Overtime Violations

When you work for a company, you expect them to pay you fairly. While the majority of employers do their part to ensure you are compensated for the work you do, not all companies are interested in fully adhering to the law. For most employees, working more than 40 hours a week is not the regular arrangement. When an employee works more than 40 hours a week, they are entitled to pay that is time and a half of their normal rate. The only exceptions to this are workers whose shifts are typically longer than 8 hours, such as truck drivers, or those whose job descriptions include work outside normal business hours.

Are You Exempt from Overtime Pay?

According to the Fair Labor Standards Act, employers cannot make employees exempt from overtime pay solely in an effort to avoid having to pay overtime. If you work 40 hours a week at a regular rate and do not receive tips or bonuses that would equal the same value of time and a half pay for overtime, you are entitled to higher pay for those hours beyond 40.

Those who are exempt would include:

  • Managers
  • Outside salespeople
  • Those whose pay exceeds the federally determined wage

If you are not receiving overtime pay for the hours you work beyond your normal 40, you should explore the possibility that your employer is unlawfully withholding the proper pay.

Reporting a Violation

Employers must pay their employees fairly.

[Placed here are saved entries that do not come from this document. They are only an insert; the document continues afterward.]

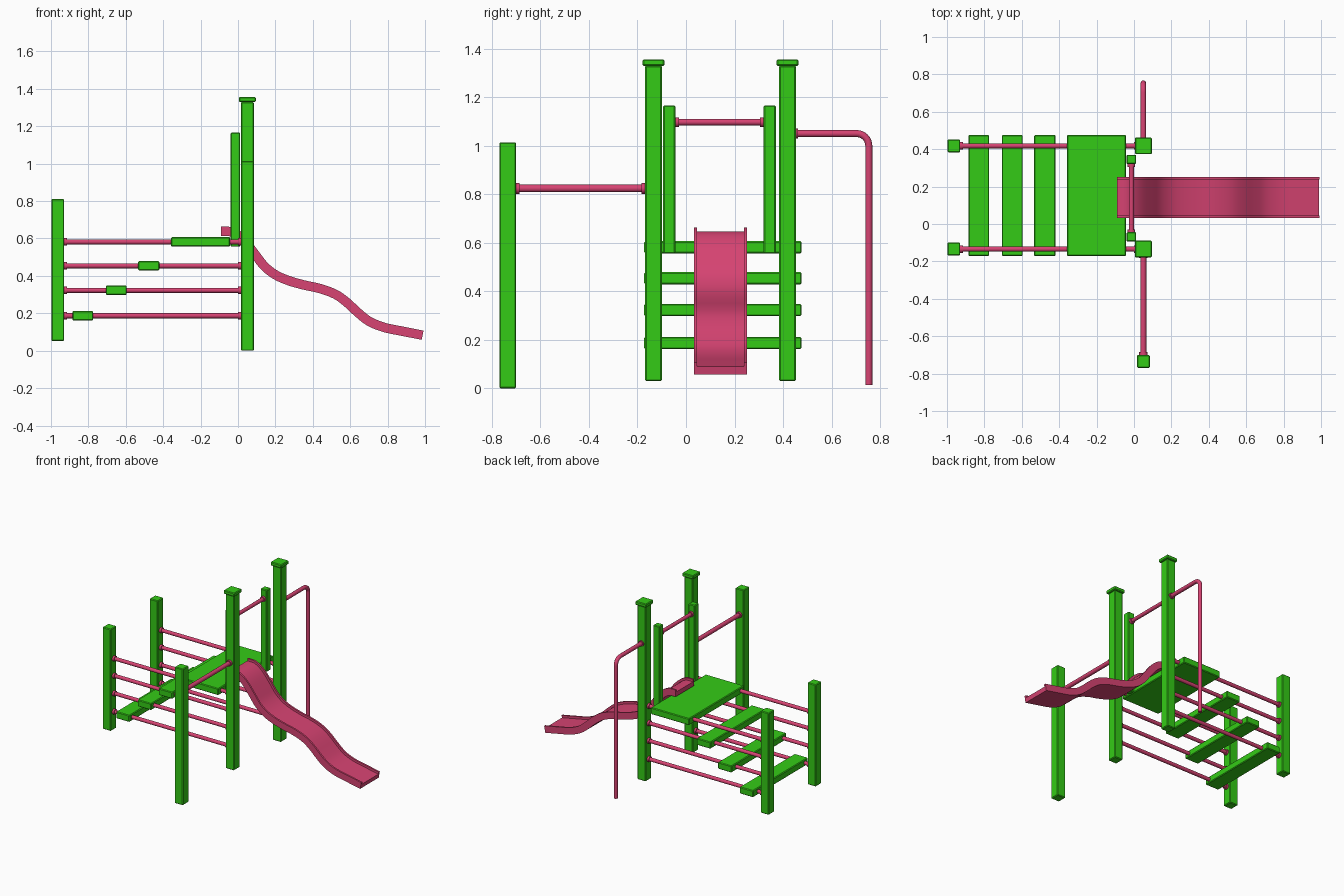
import bpy, bmesh, math
from mathutils import Vector

if "Cube" in bpy.data.objects:
    bpy.data.objects.remove(bpy.data.objects["Cube"])


def material(name, color):
    m = bpy.data.materials.new(name)
    m.diffuse_color = (*color, 1)
    m.use_nodes = True
    m.node_tree.nodes["Principled BSDF"].inputs["Base Color"].default_value = m.diffuse_color
    return m


GREEN = material("green_paint", (0.034, 0.60, 0.008))
PINK = material("pink_paint", (0.68, 0.057, 0.17))


def finish(name, bm, mat, smooth=False):
    bmesh.ops.recalc_face_normals(bm, faces=bm.faces[:])
    me = bpy.data.meshes.new(name)
    bm.to_mesh(me)
    bm.free()
    me.materials.append(mat)
    ob = bpy.data.objects.new(name, me)
    bpy.context.collection.objects.link(ob)
    if smooth:
        bpy.ops.object.select_all(action='DESELECT')
        ob.select_set(True)
        bpy.context.view_layer.objects.active = ob
        bpy.ops.object.shade_smooth_by_angle(angle=math.radians(40))
    return ob


def box(name, x, y, z, bevel=0.005):
    """Bevelled timber spanning the given (min, max) ranges."""
    bm = bmesh.new()
    bmesh.ops.create_cube(bm, size=1)
    for v in bm.verts:
        v.co = [r[0] if c < 0 else r[1] for c, r in zip(v.co, (x, y, z))]
    bmesh.ops.bevel(bm, geom=bm.edges[:], offset=bevel, segments=1, affect='EDGES')
    return finish(name, bm, GREEN)


def post(name, x, y, z0, z1, w=0.069):
    return box(name, (x - w / 2, x + w / 2), (y - w / 2, y + w / 2), (z0, z1))


def sweep(bm, rings):
    """Skin a list of equal-length point rings and cap both ends."""
    vs = [[bm.verts.new(p) for p in ring] for ring in rings]
    n = len(vs[0])
    for a, b in zip(vs, vs[1:]):
        for i in range(n):
            j = (i + 1) % n
            bm.faces.new((a[i], a[j], b[j], b[i]))
    bm.faces.new(vs[0])
    bm.faces.new(vs[-1])


def tube(bm, pts, r, side, n=16):
    """Round bar along a planar path; side is the normal of that plane."""
    pts, side = [Vector(p) for p in pts], Vector(side)
    rings = []
    for i, p in enumerate(pts):
        t = (pts[min(i + 1, len(pts) - 1)] - pts[max(i - 1, 0)]).normalized()
        up = t.cross(side)
        rings.append([p + r * (math.cos(a) * side + math.sin(a) * up)
                      for a in (2 * math.pi * k / n for k in range(n))])
    sweep(bm, rings)


def bar(name, a, b, r=0.0135, flange=0.02):
    """Straight bar with a small collar at each end."""
    a, b = Vector(a), Vector(b)
    d = (b - a).normalized()
    bm = bmesh.new()
    tube(bm, (a, b), r, (0, 0, 1))
    tube(bm, (a, a + d * 0.016), flange, (0, 0, 1))
    tube(bm, (b - d * 0.016, b), flange, (0, 0, 1))
    return finish(name, bm, PINK, True)


SIDES = {"near": -0.134, "far": 0.418}
LEVELS = (0.187, 0.323, 0.454, 0.582)

for side, y in SIDES.items():
    # tall capped post, short back post and the rails joining them
    post(f"{side}_tall_post", 0.05, y, 0.03, 1.33)
    box(f"{side}_post_cap", (0.005, 0.095), (y - 0.045, y + 0.045), (1.329, 1.356))
    post(f"{side}_back_post", -0.9635, y, 0.052, 0.81)
    for i, z in enumerate(LEVELS):
        bar(f"{side}_rail_{i + 1}", (-0.93, y, z), (0.017, y, z))

# slim handrail posts at the top of the slide, with their bar
for side, y in (("near", -0.069), ("far", 0.345)):
    box(f"{side}_handrail_post", (-0.04, 0.012), (y - 0.025, y + 0.025), (0.556, 1.166))
bar("handrail_bar", (-0.014, -0.045, 1.097), (-0.014, 0.321, 1.097))

# steps and deck
for name, x0, x1, z in (("step_1", -0.885, -0.774, LEVELS[0]),
                        ("step_2", -0.707, -0.595, LEVELS[1]),
                        ("step_3", -0.534, -0.42, LEVELS[2]),
                        ("deck", -0.358, -0.042, LEVELS[3])):
    box(name, (x0, x1), (-0.172, 0.476), (z - 0.025, z + 0.025))

# pull-up bar and its outer post
post("pull_up_post", 0.05, -0.7345, 0.0, 1.014)
bar("pull_up_bar", (0.05, -0.701, 0.824), (0.05, -0.167, 0.824), 0.0155, 0.022)

# bent climbing pole
R = 0.05
pole = [(0.05, 0.45, 1.05)]
for k in range(9):
    a = math.pi / 2 * k / 8
    pole.append((0.05, 0.753 - R + R * math.sin(a), 1.05 - R + R * math.cos(a)))
pole.append((0.05, 0.753, 0.015))
bm = bmesh.new()
tube(bm, pole, 0.0145, (1, 0, 0))
tube(bm, [(0.05, 0.45, 1.05), (0.05, 0.462, 1.05)], 0.021, (1, 0, 0))
finish("climbing_pole", bm, PINK, True)

# wavy slide: lipped section swept along a smooth path
PATH = [(-0.09, 0.638), (-0.03, 0.634), (0.03, 0.592), (0.09, 0.517), (0.14, 0.453),
        (0.2, 0.406), (0.27, 0.375), (0.35, 0.352), (0.44, 0.332), (0.52, 0.302),
        (0.58, 0.26), (0.64, 0.205), (0.70, 0.158), (0.78, 0.125), (0.88, 0.104),
        (0.987, 0.083)]
SECTION = [(-0.109, -0.025), (0.109, -0.025), (0.109, 0.025), (0.096, 0.025),
           (0.096, 0.008), (-0.096, 0.008), (-0.096, 0.025), (-0.109, 0.025)]
P = [Vector(p) for p in PATH]
P = [2 * P[0] - P[1]] + P + [2 * P[-1] - P[-2]]
line = []
for a, b, c, d in zip(P, P[1:], P[2:], P[3:]):
    for t in (0, 0.25, 0.5, 0.75):
        line.append(0.5 * (2 * b + (c - a) * t + (2 * a - 5 * b + 4 * c - d) * t * t
                           + (3 * b - a - 3 * c + d) * t ** 3))
line.append(P[-2])
rings = []
for i, p in enumerate(line):
    t = (line[min(i + 1, len(line) - 1)] - line[max(i - 1, 0)]).normalized()
    rings.append([(p.x - t.y * h, 0.142 + s, p.y + t.x * h) for s, h in SECTION])
bm = bmesh.new()
sweep(bm, rings)
finish("slide", bm, PINK, True)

If you are not being fairly compensated for the work you have performed, you can file a complaint with the U.S. Department of Labor (DOL) and have them further investigate the claim.

You must supply:

  • Your name
  • Contact information
  • Company information
  • A manager’s name who the DOL can speak to
  • What kind of work you performed
  • How and when you were paid

Following the filing of your complaint, the DOL will take a look at any exemptions for which the company is eligible, then further evaluate your claim by reviewing company financial information, interviewing employees, and finding out any other relevant information.

Your information will only be shared with parties who need to know, and all retaliation against you from your employer is prohibited by law. For more information about filing an overtime violation claim, you can speak with an experienced Boca Raton employment lawyer.